"Get through school, get married, have a kid, that's what I told my daughter."
"In that order," I half-smiled.
"And she did! These ones, though... You got to have a baby to get into that hotel. A baby is your ticket."
While the bus swerved around a corner I paused, dangling at an angle as if the reflective support pole stayed my slide down a slope. I noted the dark pink sky behind the twirling kaleidoscopic city foreground. It was pretty late, 8:45, probably.
"It's like the time of the Virgin Mary in here, needing a baby to get into a hotel," I offered.
Her sudden eye contact along with her assent let me know she had been thinking something similar, perhaps wondering if I would understand or appreciate such a comparison. "It's ridiculous." She shook her head, wide and slow.
We exchanged good-night wishes, the bus bucking to a halt, and I hopped off. Maybe soon I'll get to know her name, to replace the "Operator Number" announced periodically on the LED matrix over her cockpit.
A hotel sounded like a fickle shelter to me, with capacity ebbing and flowing not unlike that situation Joseph and Mary reportedly faced. I'll defend these women when they show their embarrassment or shame over their noisy little ones, I thought. The only embarrassment they need feel is for their fellow passengers, who never say anything but ever imply their petty discomfort.
On the other hand, I hold no scorn for the previous substitute driver, at the commencement of the third hour of her one and only 70A experience unabashedly pulling her vehicle to a curb, shutting herself outside the hell pits for a moment of peace and a heavy pull at a smoke. The thought of laughing out the window with those young mothers over her puffing and pacing cheered me, anyone passing perhaps wondering what pulled at the corners of my lips. But soon the same image set me to brooding on today's event: the Fire Hazard man.
Not much of an event, really, but a little flare of anger lends it a place in my memory. Some dolt had approached the front of the bus at his stop, but, seeing the door veritably bricked in by a cluster of baby carriages, blustered a moment and turned around, mumbling as he passed.
"They shouldn't block the door; that's a fire hazard." I looked up from my book to the back of his head just ducking onto the street through the bus's rear door. "It's unsafe," I heard him say again, disappearing.
Perhaps I should just let the reader sit a moment and perceive the layers of sad, sopping, saturated wrong flop down like the rifled pages of a book in a puddle.
Firstly, esteemed sir, how many babies do you often push? It's unfortunate that they reroute you, but to the mothers who tend them they're ever-present inertia; small wonder they drop near the place they enter.
Second, there was clearly no other place for these carriages, even if the caretakers had exerted themselves as on your behalf as you prefer. The folding seats had folded, the aisles had been emptied of errant feet and bags and filled again with strollers. To clear the way would be to keep a mother from work and a child from school.
Third, this barebones bus could not burn if it tried, provided, of course, that impatient hell does not open a port-hole under your feet even while the wheels on the bus go round and round because
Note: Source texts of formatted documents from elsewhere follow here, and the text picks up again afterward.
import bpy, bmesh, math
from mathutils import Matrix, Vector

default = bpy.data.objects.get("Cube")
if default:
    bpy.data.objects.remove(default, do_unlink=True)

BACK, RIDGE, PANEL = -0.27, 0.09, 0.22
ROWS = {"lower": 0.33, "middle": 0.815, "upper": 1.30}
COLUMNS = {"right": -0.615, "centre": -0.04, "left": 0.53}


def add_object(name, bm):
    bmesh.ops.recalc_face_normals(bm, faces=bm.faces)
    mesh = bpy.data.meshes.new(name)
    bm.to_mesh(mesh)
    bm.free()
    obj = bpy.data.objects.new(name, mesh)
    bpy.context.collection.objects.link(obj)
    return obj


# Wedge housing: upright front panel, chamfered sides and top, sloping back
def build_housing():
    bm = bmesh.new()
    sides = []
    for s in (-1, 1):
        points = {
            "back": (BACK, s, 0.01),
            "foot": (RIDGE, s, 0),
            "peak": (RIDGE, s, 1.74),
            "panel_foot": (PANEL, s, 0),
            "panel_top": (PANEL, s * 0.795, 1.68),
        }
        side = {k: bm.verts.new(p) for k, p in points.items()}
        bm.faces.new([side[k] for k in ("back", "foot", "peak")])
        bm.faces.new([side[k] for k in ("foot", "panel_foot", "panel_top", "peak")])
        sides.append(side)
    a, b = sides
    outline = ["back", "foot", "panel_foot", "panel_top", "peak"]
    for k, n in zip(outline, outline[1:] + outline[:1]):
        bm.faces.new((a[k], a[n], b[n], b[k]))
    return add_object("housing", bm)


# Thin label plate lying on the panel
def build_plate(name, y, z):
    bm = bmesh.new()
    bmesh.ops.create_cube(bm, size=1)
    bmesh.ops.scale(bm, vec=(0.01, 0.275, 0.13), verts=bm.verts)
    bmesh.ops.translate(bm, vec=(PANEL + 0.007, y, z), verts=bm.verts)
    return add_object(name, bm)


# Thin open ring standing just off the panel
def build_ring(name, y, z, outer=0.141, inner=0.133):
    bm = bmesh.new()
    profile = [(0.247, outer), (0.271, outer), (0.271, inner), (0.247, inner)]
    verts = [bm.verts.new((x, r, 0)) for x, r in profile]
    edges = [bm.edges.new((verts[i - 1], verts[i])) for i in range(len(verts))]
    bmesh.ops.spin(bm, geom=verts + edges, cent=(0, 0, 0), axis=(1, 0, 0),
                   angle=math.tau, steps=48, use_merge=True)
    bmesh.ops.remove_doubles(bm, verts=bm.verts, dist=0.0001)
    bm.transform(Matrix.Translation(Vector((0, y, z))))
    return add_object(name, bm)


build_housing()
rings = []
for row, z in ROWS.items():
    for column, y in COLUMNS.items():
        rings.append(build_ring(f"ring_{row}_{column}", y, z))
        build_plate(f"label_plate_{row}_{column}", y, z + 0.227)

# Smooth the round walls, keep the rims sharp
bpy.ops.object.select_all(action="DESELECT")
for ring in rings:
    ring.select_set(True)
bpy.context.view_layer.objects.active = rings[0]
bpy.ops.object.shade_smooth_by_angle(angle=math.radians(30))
Fourth, WOULD THESE BABIES NOT NEED TO ESCAPE A BURNING BUS? Is it such a personal tragedy that these babies and these mothers obstruct by squatting closer to the exit than able-bodied you? "Hero of Bus Accident Praised: Pushes Aside Babies, Carriages Allowing Passengers To Escape." It feels like the punchline to a First-World Problems joke in its inaneness. Single Guy Problems.
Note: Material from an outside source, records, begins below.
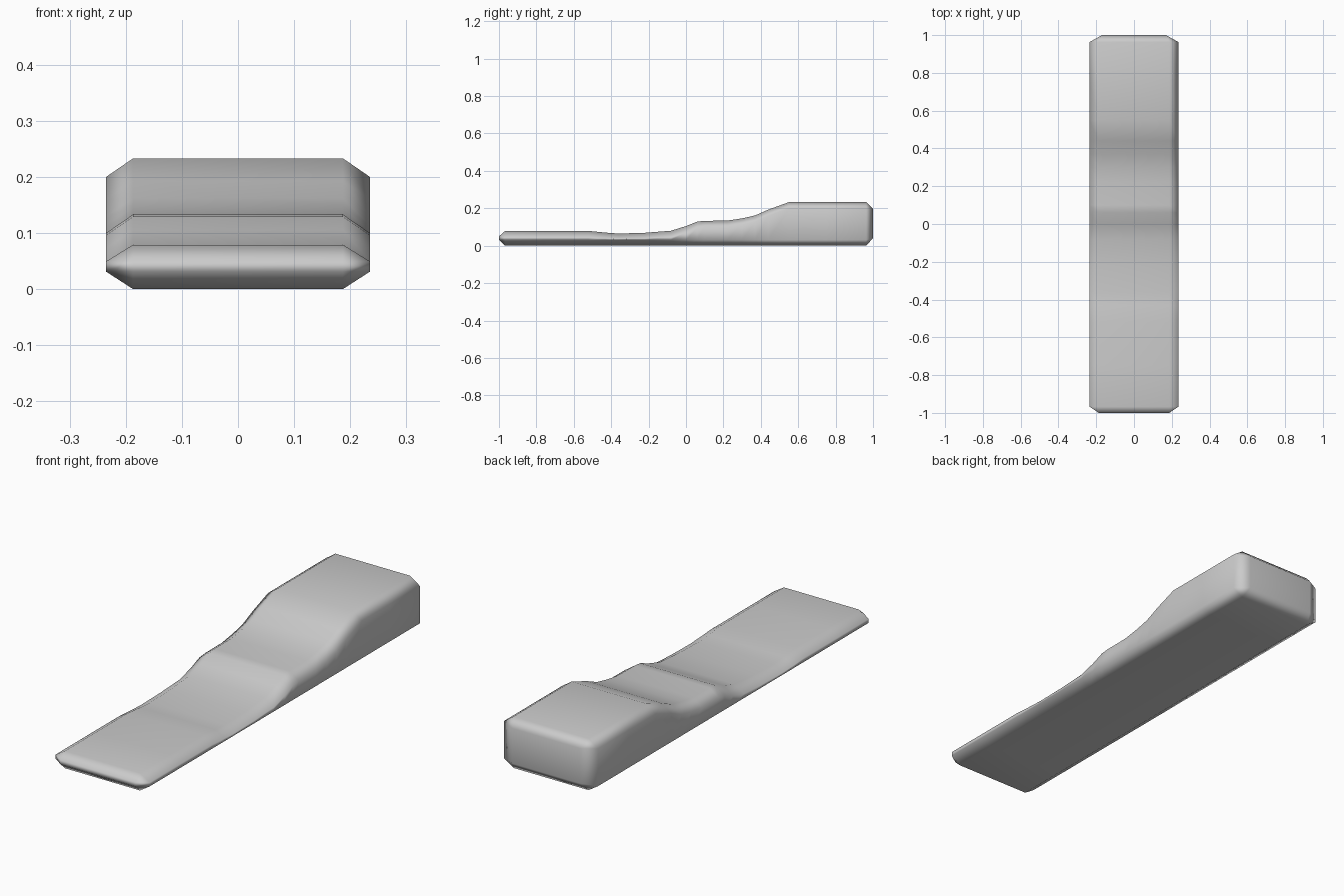
import bpy, bmesh

if "Cube" in bpy.data.objects:
    bpy.data.objects.remove(bpy.data.objects["Cube"])

HALF, FLAT = 0.235, 0.187   # half width, half width of flat top and bottom


def octagon(y, h):
    # chamfered cross-section of height h
    c, d = 0.031, min(0.033, h * 0.375)
    return [(-FLAT, y, 0), (FLAT, y, 0), (HALF, y, c), (HALF, y, h - d),
            (FLAT, y, h), (-FLAT, y, h), (-HALF, y, h - d), (-HALF, y, c)]


def end_section(y, w, z0, z1):
    # small end rectangle, with doubled corners so it bridges to the octagon
    a, b, c, d = (-w, y, z0), (w, y, z0), (w, y, z1), (-w, y, z1)
    return [a, b, b, c, c, d, d, a]


# top profile: (y, height)
profile = [(-0.967, 0.079), (-0.75, 0.079), (-0.52, 0.079), (-0.43, 0.07),
           (-0.36, 0.065), (-0.22, 0.069), (-0.08, 0.08), (0.0, 0.105),
           (0.06, 0.129), (0.10, 0.133), (0.22, 0.134), (0.30, 0.146),
           (0.37, 0.162), (0.44, 0.193), (0.55, 0.233), (0.75, 0.233),
           (0.963, 0.233)]
sections = ([end_section(-1.0, FLAT, 0.031, 0.05)]
            + [octagon(y, h) for y, h in profile]
            + [end_section(1.0, 0.17, 0.04, 0.198)])

# loft the bar through all sections
bm = bmesh.new()
rings = [[bm.verts.new(p) for p in s] for s in sections]
for r, s in zip(rings, rings[1:]):
    for i in range(8):
        j = (i + 1) % 8
        bm.faces.new((r[i], r[j], s[j], s[i]))
bm.faces.new(rings[0])
bm.faces.new(rings[-1])
bmesh.ops.remove_doubles(bm, verts=bm.verts, dist=0.0005)
bmesh.ops.recalc_face_normals(bm, faces=bm.faces)
for f in bm.faces:
    f.smooth = True
mesh = bpy.data.meshes.new("wedge_bar")
bm.to_mesh(mesh)
bm.free()
bar = bpy.data.objects.new("wedge_bar", mesh)
bpy.context.collection.objects.link(bar)

# keep the broad faces flat-looking while the chamfers shade softly
mod = bar.modifiers.new("weighted_normals", "WEIGHTED_NORMAL")
mod.weight = 50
I probably overdo my tirade, since I'm certain he didn't think about these things much before he spoke. Perhaps this is his fault, but it is a lesser one than all those faults I charge him with as if he had considered them. Anyway, now I don't know whether I can hate him, since I spent so long arresting my giggling after he departed. Fire hazard. Of all the complaints.
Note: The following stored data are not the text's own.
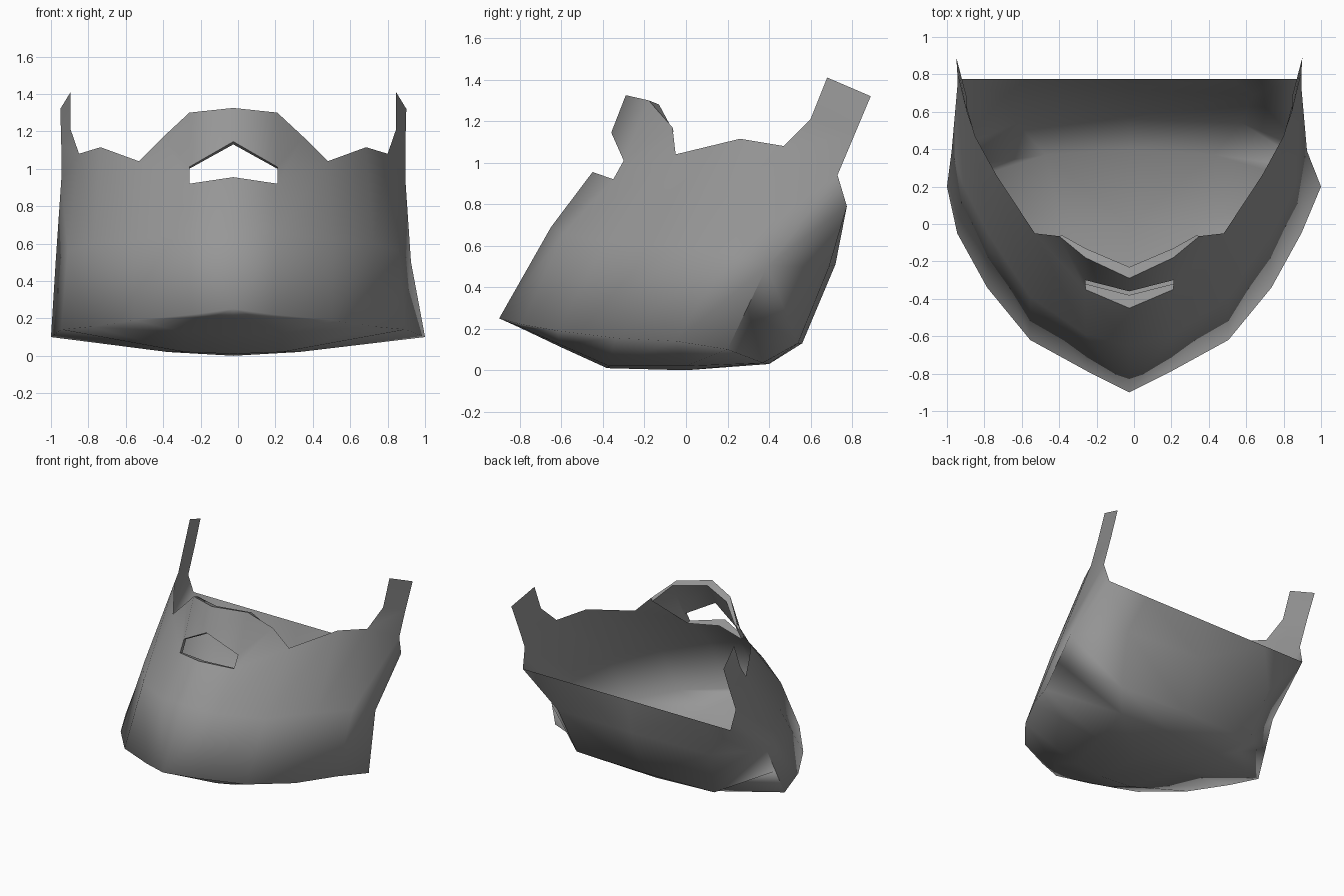
import bpy, bmesh, math
from mathutils import Vector

if "Cube" in bpy.data.objects:
    bpy.data.objects.remove(bpy.data.objects["Cube"])

grey = bpy.data.materials.new("plain grey")
grey.diffuse_color = (0.31, 0.31, 0.31, 1)
grey.use_nodes = True
grey.node_tree.nodes["Principled BSDF"].inputs["Base Color"].default_value = grey.diffuse_color
CX = -0.025          # symmetry plane of the shell


def build(name, half_faces, sharp):
    """Make a smooth sheet from half-side polygons, mirrored across CX."""
    bm = bmesh.new()
    for s in (1, -1):
        for face in half_faces:
            pts = []
            for u, y, z in face:
                # the lowest corners are centred on x = 0
                shift = CX * min(1, max(0, (1 - u) / 0.05))
                p = Vector((s * u + shift, y, z))
                if not any((p - q).length < 1e-5 for q in pts):
                    pts.append(p)
            if len(pts) > 2:
                bm.faces.new([bm.verts.new(p) for p in pts])
    bmesh.ops.remove_doubles(bm, verts=bm.verts, dist=0.0005)
    bmesh.ops.recalc_face_normals(bm, faces=bm.faces)
    bm.normal_update()
    mid = Vector((0, 0, 0.6))
    if sum(f.normal.dot(f.calc_center_median() - mid) * f.calc_area() for f in bm.faces) < 0:
        bmesh.ops.reverse_faces(bm, faces=bm.faces)
    me = bpy.data.meshes.new(name)
    bm.to_mesh(me)
    bm.free()
    me.materials.append(grey)
    ob = bpy.data.objects.new(name, me)
    bpy.context.collection.objects.link(ob)
    for p in me.polygons:
        p.use_smooth = True
    me.set_sharp_from_angle(angle=math.radians(sharp))
    return ob


def grid(rows):
    return [(a[i], a[i + 1], b[i + 1], b[i])
            for a, b in zip(rows, rows[1:]) for i in range(len(a) - 1)]


# front wall: lower rim, bulging middle and upper border, centre to back
low = [(0, -.90, .25), (.22, -.79, .22), (.53, -.62, .19),
       (.76, -.34, .155), (.92, -.05, .14), (1.0, .20, .10)]
middle = [(0, -.65, .69), (.235, -.59, .66), (.53, -.39, .62),
          (.75, -.06, .60), (.885, .20, .56), (.95, .39, .50)]
top = [(0, -.45, .955), (.235, -.35, .92), (.505, -.05, 1.04),
       (.71, .26, 1.115), (.825, .47, 1.08), (.92, .73, .94)]
corner, side = (.905, .775, .79), (.975, .295, .30)

# arch and opening borders, on the outside and on the inside
arch = [(0, -.29, 1.325), (.235, -.18, 1.30), (.375, -.065, 1.17)]
hole = [(0, -.36, 1.145), (.235, -.30, 1.01), (.235, -.35, .92)]
arch_in = [(0, -.23, 1.305), (.235, -.13, 1.28), (.36, -.06, 1.15)]
hole_in = [(0, -.33, 1.13), (.235, -.28, 1.0), (.235, -.32, .91)]

wall = grid([low, middle, top]) + [
    (low[5], side, middle[5]), (middle[5], corner, top[5]),
    # corner strap
    (top[4], top[5], (.92, .81, 1.13), (.87, .60, 1.21)),
    ((.87, .60, 1.21), (.92, .81, 1.13), (.925, .89, 1.32), (.87, .68, 1.41)),
    # arch around the front opening
    (top[1], top[2], arch[2], hole[1]),
    (hole[1], arch[2], arch[1]),
    (hole[0], hole[1], arch[1], arch[0]),
]

# underside sweeping up into the back wall, rows run centre to edge
base = grid([
    [low[0], low[0], low[0]],
    [(0, -.80, .205), (.11, -.80, .21), low[1]],
    [(0, -.60, .11), (.26, -.61, .125), low[2]],
    [(0, -.38, .01), (.26, -.37, .02), low[3]],
    [(0, 0, 0), (.35, 0, .02), low[4]],
    [(0, .40, .03), (.45, .37, .035), low[5]],
    [(0, .56, .13), (.60, .54, .13), side],
    [(0, .72, .51), (.66, .69, .50), middle[5]],
    [(0, .775, .79), (.55, .775, .79), corner],
])
build("shell", wall + base, 120)

# inner layer of the arch with its border strips
build("arch_lining", grid([arch, arch_in, hole_in, hole])
      + grid([[hole[2], top[0]], [hole_in[2], (0, -.38, .93)]]), 50)
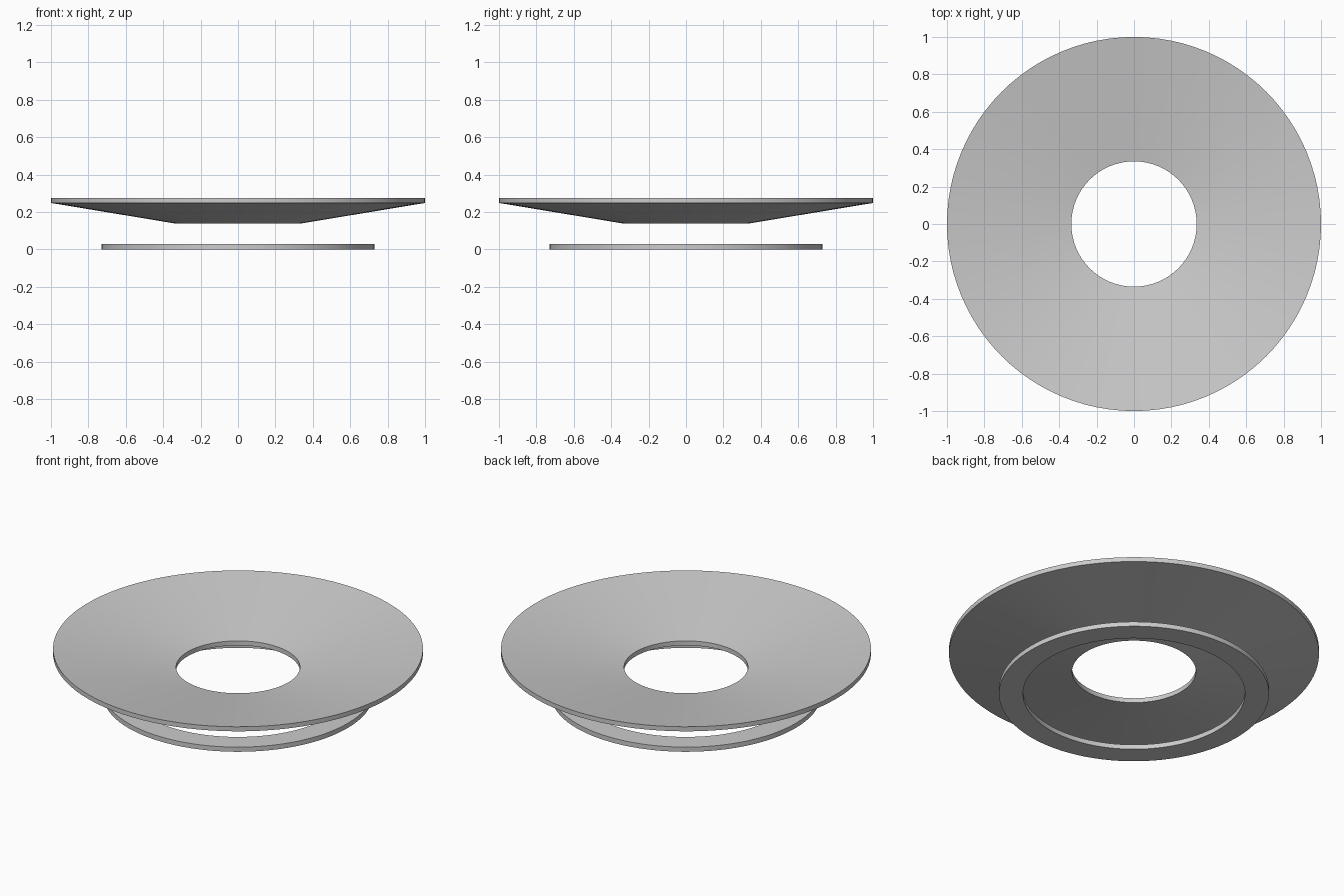
import bpy, bmesh
from math import radians, tau

if "Cube" in bpy.data.objects:
    bpy.data.objects.remove(bpy.data.objects["Cube"])

SIDES = 96


def lathe(name, profile):
    """Spin a closed (radius, height) profile around z."""
    bm = bmesh.new()
    verts = [bm.verts.new((r, 0, z)) for r, z in profile]
    edges = [bm.edges.new((verts[i - 1], verts[i])) for i in range(len(verts))]
    bmesh.ops.spin(bm, geom=verts + edges, cent=(0, 0, 0), axis=(0, 0, 1),
                   angle=tau, steps=SIDES, use_merge=True)
    bmesh.ops.remove_doubles(bm, verts=bm.verts, dist=1e-5)
    bmesh.ops.recalc_face_normals(bm, faces=bm.faces)
    mesh = bpy.data.meshes.new(name)
    bm.to_mesh(mesh)
    bm.free()
    obj = bpy.data.objects.new(name, mesh)
    bpy.context.collection.objects.link(obj)
    bpy.ops.object.select_all(action='DESELECT')
    obj.select_set(True)
    bpy.context.view_layer.objects.active = obj
    bpy.ops.object.shade_smooth_by_angle(angle=radians(30))
    return obj


# Flat ring at the bottom
lathe("base_ring", [(0.6, 0), (0.73, 0), (0.73, 0.028), (0.6, 0.028)])

# Shallow conical dish floating above it, open in the middle
lathe("conical_dish", [(0.335, 0.138), (1, 0.248), (1, 0.275), (0.335, 0.165)])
Maybe I'll tell this story to my friend Chuka, also a bus driver, or maybe I'll tell it as an excuse to learn the name of Ms. Fuzzy Black Hair whose Operator Number I don't even know: it will probably break the stern face of one or the other or both into a grin, and hell, they could use it sometimes.